Depending on their concentrations, both nitric oxide (NO) and reactive oxygen species (ROS) take part either in myocardial ischemia reperfusion injury or in protection by ischemic and pharmacological preconditioning (Ipre) and postconditioning (Ipost). At the beginning of reperfusion, a transient release of NO is promptly scavenged by ROS to form the highly toxic peroxynitrite, which is responsible for a further increase of ROS through endothelial nitric oxide synthase uncoupling. The protective role of NO has suggested the use of NO donors to mimic Ipre and Ipost. However, NO donors have not always given the expected protection, possibly because they are responsible for the production of different amounts of ROS that depend on the amount of released NO. This review is focused on the role of the balance of NO and ROS in myocardial injury and its prevention by Ipre and Ipost and after the use of NO donors given with or without antioxidant compounds to mimic Ipre and Ipost.
*Department of Clinical and Biological Sciences, University of Turin, S. Luigi Gonzaga Hospital, Orbassano, Italy; and
†Department of Neuroscience, Physiology Division, University of Turin, Turin, Italy.

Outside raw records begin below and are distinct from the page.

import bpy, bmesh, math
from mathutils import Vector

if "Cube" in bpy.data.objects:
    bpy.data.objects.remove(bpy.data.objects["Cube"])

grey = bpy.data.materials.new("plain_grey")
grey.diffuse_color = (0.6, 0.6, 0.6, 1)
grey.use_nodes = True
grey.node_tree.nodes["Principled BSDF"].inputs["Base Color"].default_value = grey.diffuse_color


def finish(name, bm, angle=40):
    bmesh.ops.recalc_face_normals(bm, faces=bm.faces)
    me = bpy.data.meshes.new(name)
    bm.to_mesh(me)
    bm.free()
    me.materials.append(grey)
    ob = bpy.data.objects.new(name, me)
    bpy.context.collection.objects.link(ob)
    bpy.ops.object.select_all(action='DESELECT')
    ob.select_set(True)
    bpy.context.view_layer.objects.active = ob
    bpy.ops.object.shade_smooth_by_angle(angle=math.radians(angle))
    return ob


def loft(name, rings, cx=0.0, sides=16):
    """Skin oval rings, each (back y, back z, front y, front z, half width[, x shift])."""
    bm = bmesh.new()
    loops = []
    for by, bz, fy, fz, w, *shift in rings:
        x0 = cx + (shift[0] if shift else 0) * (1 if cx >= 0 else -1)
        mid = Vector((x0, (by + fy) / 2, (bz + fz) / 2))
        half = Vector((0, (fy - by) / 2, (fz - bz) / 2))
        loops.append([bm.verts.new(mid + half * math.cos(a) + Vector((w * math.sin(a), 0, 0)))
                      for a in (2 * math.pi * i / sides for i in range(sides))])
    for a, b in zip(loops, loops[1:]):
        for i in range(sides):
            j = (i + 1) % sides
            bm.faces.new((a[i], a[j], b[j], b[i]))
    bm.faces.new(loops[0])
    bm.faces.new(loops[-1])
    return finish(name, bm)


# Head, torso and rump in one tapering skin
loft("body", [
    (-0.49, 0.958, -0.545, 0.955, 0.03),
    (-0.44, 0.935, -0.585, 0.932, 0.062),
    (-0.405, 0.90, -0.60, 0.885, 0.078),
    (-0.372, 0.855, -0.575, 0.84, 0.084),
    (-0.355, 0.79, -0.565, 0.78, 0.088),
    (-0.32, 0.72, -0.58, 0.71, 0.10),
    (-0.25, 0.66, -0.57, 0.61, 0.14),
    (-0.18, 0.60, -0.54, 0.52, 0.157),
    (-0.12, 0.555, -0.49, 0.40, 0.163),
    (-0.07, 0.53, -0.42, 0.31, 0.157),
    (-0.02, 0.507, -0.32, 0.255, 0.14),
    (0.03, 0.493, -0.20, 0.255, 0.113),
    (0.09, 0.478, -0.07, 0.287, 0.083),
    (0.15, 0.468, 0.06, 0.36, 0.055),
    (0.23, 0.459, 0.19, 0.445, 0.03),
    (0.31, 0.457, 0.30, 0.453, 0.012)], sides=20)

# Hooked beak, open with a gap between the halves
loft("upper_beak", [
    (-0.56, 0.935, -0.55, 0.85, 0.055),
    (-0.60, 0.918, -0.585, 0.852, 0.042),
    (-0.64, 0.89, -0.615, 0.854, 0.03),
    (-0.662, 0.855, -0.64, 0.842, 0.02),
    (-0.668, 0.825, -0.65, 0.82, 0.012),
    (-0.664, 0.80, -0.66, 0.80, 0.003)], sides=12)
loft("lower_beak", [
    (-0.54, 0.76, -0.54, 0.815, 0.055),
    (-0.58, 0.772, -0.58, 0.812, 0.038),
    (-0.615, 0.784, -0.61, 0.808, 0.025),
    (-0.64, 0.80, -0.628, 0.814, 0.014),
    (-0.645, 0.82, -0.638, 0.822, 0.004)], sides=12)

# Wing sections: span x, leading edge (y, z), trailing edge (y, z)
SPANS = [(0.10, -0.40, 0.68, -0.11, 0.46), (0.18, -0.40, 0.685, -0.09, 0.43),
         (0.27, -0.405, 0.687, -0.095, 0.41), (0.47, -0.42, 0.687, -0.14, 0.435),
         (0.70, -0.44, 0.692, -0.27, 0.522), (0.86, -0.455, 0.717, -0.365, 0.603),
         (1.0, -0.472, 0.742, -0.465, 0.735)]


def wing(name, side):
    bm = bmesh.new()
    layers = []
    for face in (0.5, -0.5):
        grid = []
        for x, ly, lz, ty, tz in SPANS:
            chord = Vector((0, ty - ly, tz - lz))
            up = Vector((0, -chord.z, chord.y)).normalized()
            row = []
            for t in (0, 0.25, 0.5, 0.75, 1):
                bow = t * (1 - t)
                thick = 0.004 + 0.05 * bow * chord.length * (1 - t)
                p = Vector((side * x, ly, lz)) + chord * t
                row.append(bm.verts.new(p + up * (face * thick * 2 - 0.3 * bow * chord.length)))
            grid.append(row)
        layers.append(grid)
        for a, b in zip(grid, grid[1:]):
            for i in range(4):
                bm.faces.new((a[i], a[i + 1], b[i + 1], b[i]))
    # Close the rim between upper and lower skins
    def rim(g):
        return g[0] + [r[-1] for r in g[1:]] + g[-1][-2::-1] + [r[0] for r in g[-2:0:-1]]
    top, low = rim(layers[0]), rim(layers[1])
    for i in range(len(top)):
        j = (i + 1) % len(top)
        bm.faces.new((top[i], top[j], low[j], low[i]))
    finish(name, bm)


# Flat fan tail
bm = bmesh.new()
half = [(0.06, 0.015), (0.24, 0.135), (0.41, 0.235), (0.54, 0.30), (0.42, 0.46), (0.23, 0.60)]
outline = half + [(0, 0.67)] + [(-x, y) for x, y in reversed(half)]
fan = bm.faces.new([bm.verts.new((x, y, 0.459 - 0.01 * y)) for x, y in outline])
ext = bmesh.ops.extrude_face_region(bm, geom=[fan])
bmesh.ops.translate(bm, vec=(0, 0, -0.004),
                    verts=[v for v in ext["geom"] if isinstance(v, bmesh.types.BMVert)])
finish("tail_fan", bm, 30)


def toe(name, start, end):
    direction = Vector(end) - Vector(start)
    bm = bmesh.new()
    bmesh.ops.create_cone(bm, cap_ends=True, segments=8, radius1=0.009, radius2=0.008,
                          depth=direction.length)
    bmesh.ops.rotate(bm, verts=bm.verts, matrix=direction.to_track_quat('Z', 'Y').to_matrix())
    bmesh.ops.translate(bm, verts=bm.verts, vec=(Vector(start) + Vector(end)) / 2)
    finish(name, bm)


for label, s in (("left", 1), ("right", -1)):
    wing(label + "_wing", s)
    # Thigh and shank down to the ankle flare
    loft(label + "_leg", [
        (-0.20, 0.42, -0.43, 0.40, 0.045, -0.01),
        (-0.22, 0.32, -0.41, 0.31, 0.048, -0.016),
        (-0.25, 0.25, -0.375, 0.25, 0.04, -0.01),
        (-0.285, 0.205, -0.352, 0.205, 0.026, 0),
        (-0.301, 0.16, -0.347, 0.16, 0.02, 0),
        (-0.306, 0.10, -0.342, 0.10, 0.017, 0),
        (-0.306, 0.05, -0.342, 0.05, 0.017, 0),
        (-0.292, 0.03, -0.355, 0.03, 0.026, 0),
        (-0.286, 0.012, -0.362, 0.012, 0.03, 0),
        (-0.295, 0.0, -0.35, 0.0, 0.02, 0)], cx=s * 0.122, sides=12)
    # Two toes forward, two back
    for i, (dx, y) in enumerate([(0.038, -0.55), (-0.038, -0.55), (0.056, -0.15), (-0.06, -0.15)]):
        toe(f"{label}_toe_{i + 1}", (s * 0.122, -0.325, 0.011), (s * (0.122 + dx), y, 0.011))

Reprints: Anna Folino, PhD, Dipartimento di Scienze Cliniche e Biologiche, Università degli Studi di Torino, Regione Gonzole 10, 10043 Orbassano (TO), Italy (e-mail: email@example.com).
Supported by the local Government of Regione Piemonte, the Italian Ministry of Education, University and Research (MIUR), the University of Turin, and the Istituto Nazionale per la Ricerca Cardiovascolare (INRC), Bologna.
The authors have no conflicts of interest to disclose.
Received May 13, 2013
Accepted July 14, 2013